- What you need to do -
Copied exactly and without pictures, the lines from the beginning of the entries through the one that holds "curve.bevel_depth = radius" should form the entire reply.

- Data for analysis -
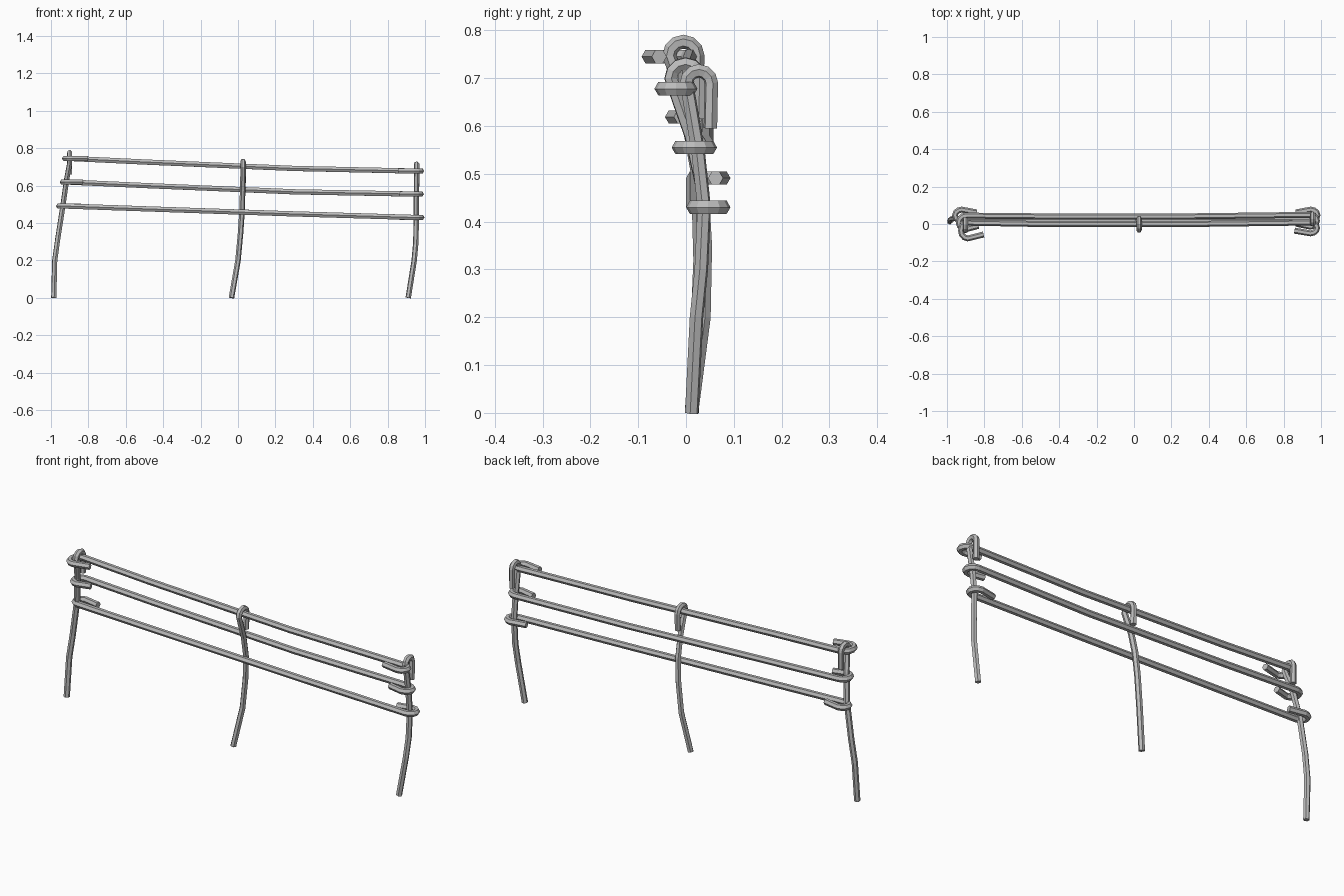
import bpy
from math import cos, sin, pi

cube = bpy.data.objects.get("Cube")
if cube:
    bpy.data.objects.remove(cube, do_unlink=True)

# Single light steel colour
steel = bpy.data.materials.new("light_steel")
steel.use_nodes = True
colour = (0.5, 0.5, 0.5, 1)
steel.diffuse_color = colour
bsdf = steel.node_tree.nodes["Principled BSDF"]
bsdf.inputs["Base Color"].default_value = colour
bsdf.inputs["Roughness"].default_value = 0.7

POST_RADIUS = 0.0148
RAIL_RADIUS = 0.016


def rod(name, points, radius):
    """Six-sided bent rod along a path, turned into a mesh."""
    curve = bpy.data.curves.new(name, 'CURVE')
    curve.dimensions = '3D'
    curve.bevel_depth = radius
    curve.bevel_resolution = 1
    curve.use_fill_caps = True
    spline = curve.splines.new('POLY')
    spline.points.add(len(points) - 1)
    for p, co in zip(spline.points, points):
        p.co = (*co, 1)
    curve.materials.append(steel)
    temp = bpy.data.objects.new(name, curve)
    bpy.context.collection.objects.link(temp)
    bpy.context.view_layer.update()
    mesh = bpy.data.meshes.new_from_object(temp.evaluated_get(bpy.context.evaluated_depsgraph_get()))
    bpy.data.objects.remove(temp, do_unlink=True)
    mesh.name = name
    for f in mesh.polygons:
        f.use_smooth = False
    if not mesh.materials:
        mesh.materials.append(steel)
    bpy.context.collection.objects.link(bpy.data.objects.new(name, mesh))


def post(name, stem, y_front, y_back, top, tail):
    """Bent stem that curls over backwards into a hook at its top."""
    x = stem[-1][0]
    mid, r = (y_front + y_back) / 2, (y_back - y_front) / 2
    z = top - POST_RADIUS - r
    arc = [(x, mid - r * cos(pi * i / 6), z + r * sin(pi * i / 6)) for i in range(7)]
    rod(name, stem + arc + [(x, y_back - 0.002, tail)], POST_RADIUS)


post("right_post", [(-0.985, 0.012, 0), (-0.98, 0.025, 0.2), (-0.963, 0.03, 0.32),
                    (-0.935, 0.025, 0.5), (-0.915, 0.0, 0.64), (-0.9, -0.025, 0.72)],
     -0.035, 0.024, 0.791, 0.66)
post("middle_post", [(-0.035, 0.012, 0), (0.0, 0.038, 0.2), (0.014, 0.041, 0.35),
                     (0.022, 0.034, 0.47), (0.025, 0.01, 0.58), (0.027, -0.018, 0.66)],
     -0.032, 0.03, 0.745, 0.615)
post("left_post", [(0.91, 0.012, 0), (0.942, 0.022, 0.2), (0.951, 0.032, 0.3),
                   (0.953, 0.038, 0.43), (0.954, 0.025, 0.55), (0.955, 0.008, 0.65)],
     0.001, 0.053, 0.73, 0.595)


def hook(x_tip, side, y_rail, y_tail, z, tail_length):
    """Flat curl round a post, listed from the rail out to the tail end."""
    mid, r = (y_rail + y_tail) / 2, (y_tail - y_rail) / 2
    depth = 0.036
    xc = x_tip - side * depth
    bend = [(xc + side * depth * sin(pi * i / 6), mid - r * cos(pi * i / 6), z)
            for i in range(7)]
    end = (xc - side * tail_length, y_tail - r * 0.5, z)
    return bend + [end]


def rail(name, y, z, right, left):
    """Long rod between the end posts, curled at both ends."""
    (xr, yr0, yr1, tr), (xl, yl0, yl1, tl) = right, left
    z0, z1, z2 = z
    a = hook(xr, -1, yr0, yr1, z0, tr)
    b = hook(xl, 1, yl0, yl1, z2, tl)
    rod(name, a[::-1] + [(-0.5, y, z0 + (z1 - z0) * 0.35), (0.3, y, z1)] + b, RAIL_RADIUS)


rail("top_rail", 0.0, (0.745, 0.692, 0.678),
     (-0.925, 0.007, -0.077, 0.085), (0.979, 0.008, -0.05, 0.085))
rail("middle_rail", 0.041, (0.619, 0.567, 0.555),
     (-0.937, 0.045, -0.028, 0.07), (0.978, 0.049, -0.014, 0.075))
rail("bottom_rail", 0.016, (0.491, 0.449, 0.43),
     (-0.957, 0.016, 0.077, 0.08), (0.981, 0.016, 0.077, 0.08))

- Output -
import bpy
from math import cos, sin, pi

cube = bpy.data.objects.get("Cube")
if cube:
    bpy.data.objects.remove(cube, do_unlink=True)

# Single light steel colour
steel = bpy.data.materials.new("light_steel")
steel.use_nodes = True
colour = (0.5, 0.5, 0.5, 1)
steel.diffuse_color = colour
bsdf = steel.node_tree.nodes["Principled BSDF"]
bsdf.inputs["Base Color"].default_value = colour
bsdf.inputs["Roughness"].default_value = 0.7

POST_RADIUS = 0.0148
RAIL_RADIUS = 0.016


def rod(name, points, radius):
    """Six-sided bent rod along a path, turned into a mesh."""
    curve = bpy.data.curves.new(name, 'CURVE')
    curve.dimensions = '3D'
    curve.bevel_depth = radius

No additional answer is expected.